### DATASET EXCERPTS
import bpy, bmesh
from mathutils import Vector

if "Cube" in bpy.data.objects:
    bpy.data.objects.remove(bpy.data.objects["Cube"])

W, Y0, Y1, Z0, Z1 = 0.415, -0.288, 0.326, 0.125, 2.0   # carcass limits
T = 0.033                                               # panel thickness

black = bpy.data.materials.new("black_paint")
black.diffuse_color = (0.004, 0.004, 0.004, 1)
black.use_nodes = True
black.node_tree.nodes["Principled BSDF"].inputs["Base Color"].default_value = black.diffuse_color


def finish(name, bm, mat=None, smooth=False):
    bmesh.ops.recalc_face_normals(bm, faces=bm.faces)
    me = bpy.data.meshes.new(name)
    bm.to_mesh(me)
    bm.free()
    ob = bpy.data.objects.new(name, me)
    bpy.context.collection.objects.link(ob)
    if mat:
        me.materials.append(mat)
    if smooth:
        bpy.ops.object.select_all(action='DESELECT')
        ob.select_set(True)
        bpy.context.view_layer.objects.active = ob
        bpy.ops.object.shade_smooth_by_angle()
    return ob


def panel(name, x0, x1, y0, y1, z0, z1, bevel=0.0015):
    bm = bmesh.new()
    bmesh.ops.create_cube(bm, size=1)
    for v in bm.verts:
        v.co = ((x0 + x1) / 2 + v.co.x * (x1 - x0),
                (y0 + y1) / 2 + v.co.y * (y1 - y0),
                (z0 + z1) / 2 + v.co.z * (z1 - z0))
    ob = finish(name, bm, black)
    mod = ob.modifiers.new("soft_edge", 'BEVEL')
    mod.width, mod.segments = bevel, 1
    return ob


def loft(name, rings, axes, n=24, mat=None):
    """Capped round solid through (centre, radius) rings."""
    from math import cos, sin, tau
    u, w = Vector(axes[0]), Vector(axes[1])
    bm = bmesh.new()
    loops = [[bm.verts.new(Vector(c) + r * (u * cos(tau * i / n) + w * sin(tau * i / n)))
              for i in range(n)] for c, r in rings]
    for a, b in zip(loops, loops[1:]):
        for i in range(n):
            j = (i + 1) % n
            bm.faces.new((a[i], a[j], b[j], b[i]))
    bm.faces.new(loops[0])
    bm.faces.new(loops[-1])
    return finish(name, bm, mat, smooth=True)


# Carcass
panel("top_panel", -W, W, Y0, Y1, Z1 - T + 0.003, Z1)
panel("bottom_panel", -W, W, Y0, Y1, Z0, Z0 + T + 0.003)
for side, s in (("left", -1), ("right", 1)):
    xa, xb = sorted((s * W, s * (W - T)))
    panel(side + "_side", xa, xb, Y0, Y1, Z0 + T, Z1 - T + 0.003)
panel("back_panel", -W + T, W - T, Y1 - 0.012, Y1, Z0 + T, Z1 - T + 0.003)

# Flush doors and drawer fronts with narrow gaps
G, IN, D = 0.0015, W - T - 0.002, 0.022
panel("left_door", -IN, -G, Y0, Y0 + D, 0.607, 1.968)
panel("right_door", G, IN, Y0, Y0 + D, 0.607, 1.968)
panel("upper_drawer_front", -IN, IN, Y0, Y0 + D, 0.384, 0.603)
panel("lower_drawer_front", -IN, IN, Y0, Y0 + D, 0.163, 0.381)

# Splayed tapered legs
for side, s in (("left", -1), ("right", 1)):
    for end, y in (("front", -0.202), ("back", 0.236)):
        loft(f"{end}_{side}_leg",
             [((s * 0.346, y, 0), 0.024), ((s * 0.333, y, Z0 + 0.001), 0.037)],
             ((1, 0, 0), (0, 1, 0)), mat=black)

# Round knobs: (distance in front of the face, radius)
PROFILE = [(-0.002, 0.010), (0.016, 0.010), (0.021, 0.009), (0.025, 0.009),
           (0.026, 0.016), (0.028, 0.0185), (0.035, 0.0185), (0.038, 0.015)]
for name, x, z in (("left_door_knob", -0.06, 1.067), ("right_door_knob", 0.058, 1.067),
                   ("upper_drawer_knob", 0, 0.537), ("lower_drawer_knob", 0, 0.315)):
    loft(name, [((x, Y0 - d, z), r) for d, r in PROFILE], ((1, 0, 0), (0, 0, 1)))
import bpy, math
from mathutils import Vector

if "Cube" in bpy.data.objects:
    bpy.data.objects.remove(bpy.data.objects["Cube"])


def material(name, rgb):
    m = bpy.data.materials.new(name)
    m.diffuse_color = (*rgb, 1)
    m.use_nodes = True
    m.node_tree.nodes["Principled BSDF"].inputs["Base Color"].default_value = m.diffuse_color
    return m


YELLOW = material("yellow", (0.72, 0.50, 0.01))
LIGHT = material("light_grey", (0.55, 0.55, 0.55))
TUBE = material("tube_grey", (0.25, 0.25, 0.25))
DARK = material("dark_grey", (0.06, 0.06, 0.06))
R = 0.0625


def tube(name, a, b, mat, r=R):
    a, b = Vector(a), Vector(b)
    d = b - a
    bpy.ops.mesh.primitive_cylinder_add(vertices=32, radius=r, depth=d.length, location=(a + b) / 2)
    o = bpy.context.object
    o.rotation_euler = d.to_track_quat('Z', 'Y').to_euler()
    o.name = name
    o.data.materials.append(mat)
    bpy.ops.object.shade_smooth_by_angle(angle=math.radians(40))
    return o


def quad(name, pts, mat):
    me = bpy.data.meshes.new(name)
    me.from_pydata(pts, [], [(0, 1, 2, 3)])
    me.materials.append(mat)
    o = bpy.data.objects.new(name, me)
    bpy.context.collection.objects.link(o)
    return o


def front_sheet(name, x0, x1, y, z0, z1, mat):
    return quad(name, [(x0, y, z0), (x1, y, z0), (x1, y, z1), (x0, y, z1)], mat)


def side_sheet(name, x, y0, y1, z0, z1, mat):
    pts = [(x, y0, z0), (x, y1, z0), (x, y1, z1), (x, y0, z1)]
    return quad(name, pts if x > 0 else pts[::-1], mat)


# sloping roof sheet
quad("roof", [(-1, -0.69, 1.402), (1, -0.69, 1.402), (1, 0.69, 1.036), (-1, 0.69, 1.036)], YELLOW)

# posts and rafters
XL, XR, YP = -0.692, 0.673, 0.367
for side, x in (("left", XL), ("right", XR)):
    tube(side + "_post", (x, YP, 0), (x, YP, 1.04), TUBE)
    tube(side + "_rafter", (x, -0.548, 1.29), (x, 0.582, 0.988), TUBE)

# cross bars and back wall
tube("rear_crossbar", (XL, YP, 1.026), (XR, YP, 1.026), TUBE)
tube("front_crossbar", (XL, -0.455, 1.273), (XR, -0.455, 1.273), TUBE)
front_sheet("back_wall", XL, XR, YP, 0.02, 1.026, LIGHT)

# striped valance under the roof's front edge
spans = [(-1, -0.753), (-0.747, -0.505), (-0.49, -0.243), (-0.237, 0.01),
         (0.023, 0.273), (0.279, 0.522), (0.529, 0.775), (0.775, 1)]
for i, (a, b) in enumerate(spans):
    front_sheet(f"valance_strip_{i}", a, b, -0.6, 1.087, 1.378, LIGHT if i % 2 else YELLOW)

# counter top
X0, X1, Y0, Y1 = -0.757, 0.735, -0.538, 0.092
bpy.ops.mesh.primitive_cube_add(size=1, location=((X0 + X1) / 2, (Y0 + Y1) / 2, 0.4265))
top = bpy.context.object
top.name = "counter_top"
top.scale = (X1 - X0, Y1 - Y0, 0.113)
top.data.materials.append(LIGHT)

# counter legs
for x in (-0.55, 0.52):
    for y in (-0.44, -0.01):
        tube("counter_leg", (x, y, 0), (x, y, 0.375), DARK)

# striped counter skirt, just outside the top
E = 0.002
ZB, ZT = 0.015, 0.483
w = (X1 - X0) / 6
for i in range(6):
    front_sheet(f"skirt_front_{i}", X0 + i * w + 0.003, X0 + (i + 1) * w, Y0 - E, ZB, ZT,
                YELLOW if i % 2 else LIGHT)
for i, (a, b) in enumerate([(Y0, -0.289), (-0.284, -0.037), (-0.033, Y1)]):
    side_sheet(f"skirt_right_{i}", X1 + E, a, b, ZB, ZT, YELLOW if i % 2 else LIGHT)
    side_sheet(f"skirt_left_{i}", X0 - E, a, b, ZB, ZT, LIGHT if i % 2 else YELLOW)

### YOUR INSTRUCTIONS
The expected result is every line above containing the string "roof".

### ANSWER FOR THIS EXERCISE
# sloping roof sheet
quad("roof", [(-1, -0.69, 1.402), (1, -0.69, 1.402), (1, 0.69, 1.036), (-1, 0.69, 1.036)], YELLOW)
# striped valance under the roof's front edge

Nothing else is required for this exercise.